For over a decade, Peetah’s distinctive voice has led Morgan Heritage on some of the biggest anthems in modern roots-reggae, including Don’t Haffi Dread (To Be Rasta), Down by the River and She’s Still Loving Me. But in the chest of this Rastaman beats a heart of soul.
The charismatic vocalist says he listened to everything from the 1970s soul of Stevie Wonder and Donny Hathaway to the New Jack swing of Guy and gangsta rap of Dr. Dre, when he was growing up in Brooklyn, New York.
Now, he gets the chance to play out those influences on his first full-scale solo project.
“It was nothing planned. We got a call from (producer) Salaam Remi last year about Gramps, Mojo, and myself doing individual songs for an album he was doing,” Peetah explained. “The song I did (Salute Them) came out so well; I just got to thinking about doing something for myself.”
That ‘something’ is totally different from the rootsy songs ‘Heritage’ have belted out since the late 1990s, making them household names among reggae fans in North America, Europe, Africa, and Asia.
“It’s going to be more hip-hop and dancehall with some R&B overtones,” Peetah said.
Peetah worked with Shane Brown of Juke Boxx Productions on most of the songs, one of which includes the world beat-ish Save The World which gained steady airplay on Jamaican radio. Brown, one of reggae’s upcoming producers, is best known for his work with Chuck Fenda, Busy Signal, Mavado, and Morgan Heritage.
The two plan to complete as many as forty songs by the end of February, 2009. They hope to release several of their productions in the first quarter of next year to get Peetah’s solo career off and running.
The dreadlocked singer is quick to point out that it is not the end of Morgan Heritage.
“It’s something we’ve (Morgan Heritage) discussed as a group. People know the group but don’t know each member as individuals. It was a collective decision to do some solo work,” he said.
Peetah was born to make music. He is one of Jamaican singer Denroy Morgan’s over twenty children and was born in Brooklyn, the New York City borough that has been home to thousands of Jamaicans since the 1960s.
Even though he and most of his siblings were born in the United States, Peetah recalls a strong Jamaican vibe in his household.
“Our parents raised us like Jamaicans. It was Americans at school but once we were home it was all about being Jamaican,” he said.
Peetah remembers his parents keeping the Jamaican music vibe alive in the home by playing the music of Toots and the Maytals and The Heptones, but says as a boy he was never consumed by Jamaican music. He was into the genius of Stevie Wonder and Donny Hathaway and later discovered the smoothness of vocal group Guy, and the funky West Coast beats of Dr Dre.

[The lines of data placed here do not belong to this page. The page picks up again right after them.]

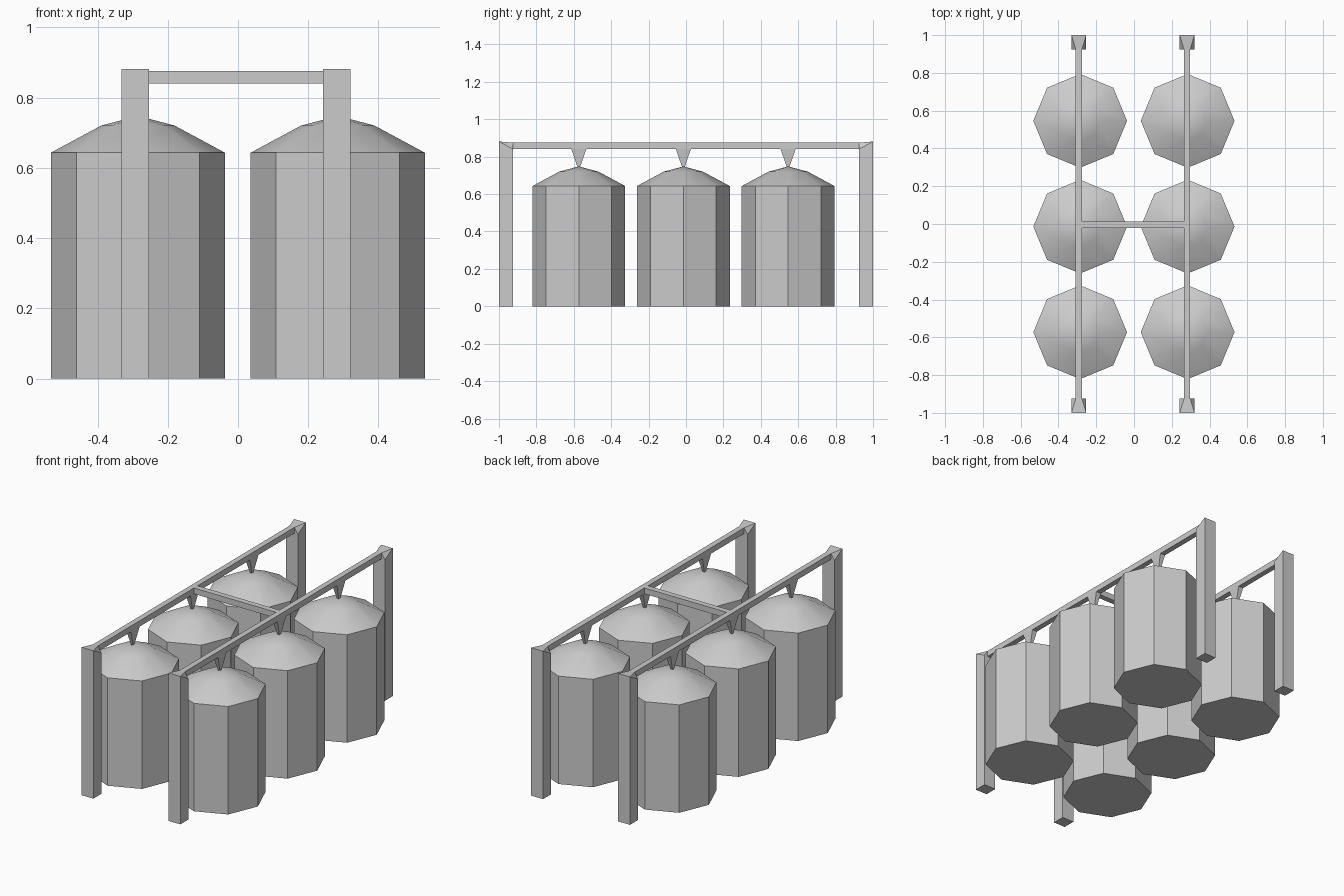
import bpy, bmesh
from math import pi, sin, cos, radians

if "Cube" in bpy.data.objects:
    bpy.data.objects.remove(bpy.data.objects["Cube"])

SILO_YS = (-0.573, -0.014, 0.546)
ROWS = (("left", -0.285, -0.292), ("right", 0.284, 0.281))
BEAM_Z0, BEAM_Z1, BEAM_W = 0.84, 0.875, 0.033


def finish(name, bm):
    bmesh.ops.recalc_face_normals(bm, faces=bm.faces)
    mesh = bpy.data.meshes.new(name)
    bm.to_mesh(mesh)
    bm.free()
    obj = bpy.data.objects.new(name, mesh)
    bpy.context.collection.objects.link(obj)
    return obj


def hull(name, points):
    bm = bmesh.new()
    for p in points:
        bm.verts.new(p)
    bmesh.ops.convex_hull(bm, input=bm.verts)
    bmesh.ops.dissolve_limit(bm, angle_limit=radians(1), verts=bm.verts, edges=bm.edges)
    return finish(name, bm)


def box(name, x0, x1, y0, y1, z0, z1):
    return hull(name, [(x, y, z) for x in (x0, x1) for y in (y0, y1) for z in (z0, z1)])


def silo(name, cx, cy):
    # octagonal tank with a shallow domed roof
    bm = bmesh.new()
    rings = [[bm.verts.new((cx + r * cos(i * pi / 4), cy + r * sin(i * pi / 4), z))
              for i in range(8)]
             for r, z in ((0.248, 0), (0.248, 0.643), (0.105, 0.72))]
    apex = bm.verts.new((cx, cy, 0.748))
    bm.faces.new(rings[0])
    for i in range(8):
        j = (i + 1) % 8
        for a, b in zip(rings, rings[1:]):
            bm.faces.new((a[i], a[j], b[j], b[i]))
        bm.faces.new((rings[2][i], rings[2][j], apex))
    obj = finish(name, bm)
    bpy.ops.object.select_all(action='DESELECT')
    obj.select_set(True)
    bpy.context.view_layer.objects.active = obj
    bpy.ops.object.shade_smooth_by_angle(angle=radians(30))


for side, sx, bx in ROWS:
    h = BEAM_W / 2
    for n, y in enumerate(SILO_YS):
        silo(f"silo_{side}_{n}", sx, y)
        # tapered feed spout between beam and roof tip
        hull(f"spout_{side}_{n}",
             [(bx + s * h, y + t * 0.04, BEAM_Z0) for s in (-1, 1) for t in (-1, 1)] +
             [(bx + s * 0.006, y + t * 0.006, 0.742) for s in (-1, 1) for t in (-1, 1)])
    # long overhead beam
    box(f"beam_{side}", bx - h, bx + h, -0.925, 0.925, BEAM_Z0, BEAM_Z1)
    # end posts, tops narrowing into the beam
    for end, d in (("front", -1), ("back", 1)):
        pts = [(bx + s * 0.039, d * y, z) for s in (-1, 1)
               for y, z in ((1, 0), (0.925, 0), (1, 0.881), (0.925, BEAM_Z0))]
        pts += [(bx + s * h, d * 0.925, BEAM_Z1) for s in (-1, 1)]
        hull(f"post_{side}_{end}", pts)

# bridge joining the two beams
box("cross_beam", ROWS[0][2] + BEAM_W / 2, ROWS[1][2] - BEAM_W / 2,
    -0.021, 0.013, BEAM_Z0, BEAM_Z1)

It was not until 1995 when new-wave roots singer Garnet Silk died in a mysterious explosion at his mother’s home in Manchester, Jamaica that Peetah found his reggae calling.
“I started listening to a lot of reggae when Silk passed away. There was just something about him,” he recalled.
Peetah admits writing songs without the rest of the Morgan clan has been the toughest aspect of his solo effort. “Just thinking about going out there by myself is nerve-wracking,” he said.
But come 2009, he is confident the butterflies would have long left his stomach. Enough for him to embark on his most ambitious venture to date.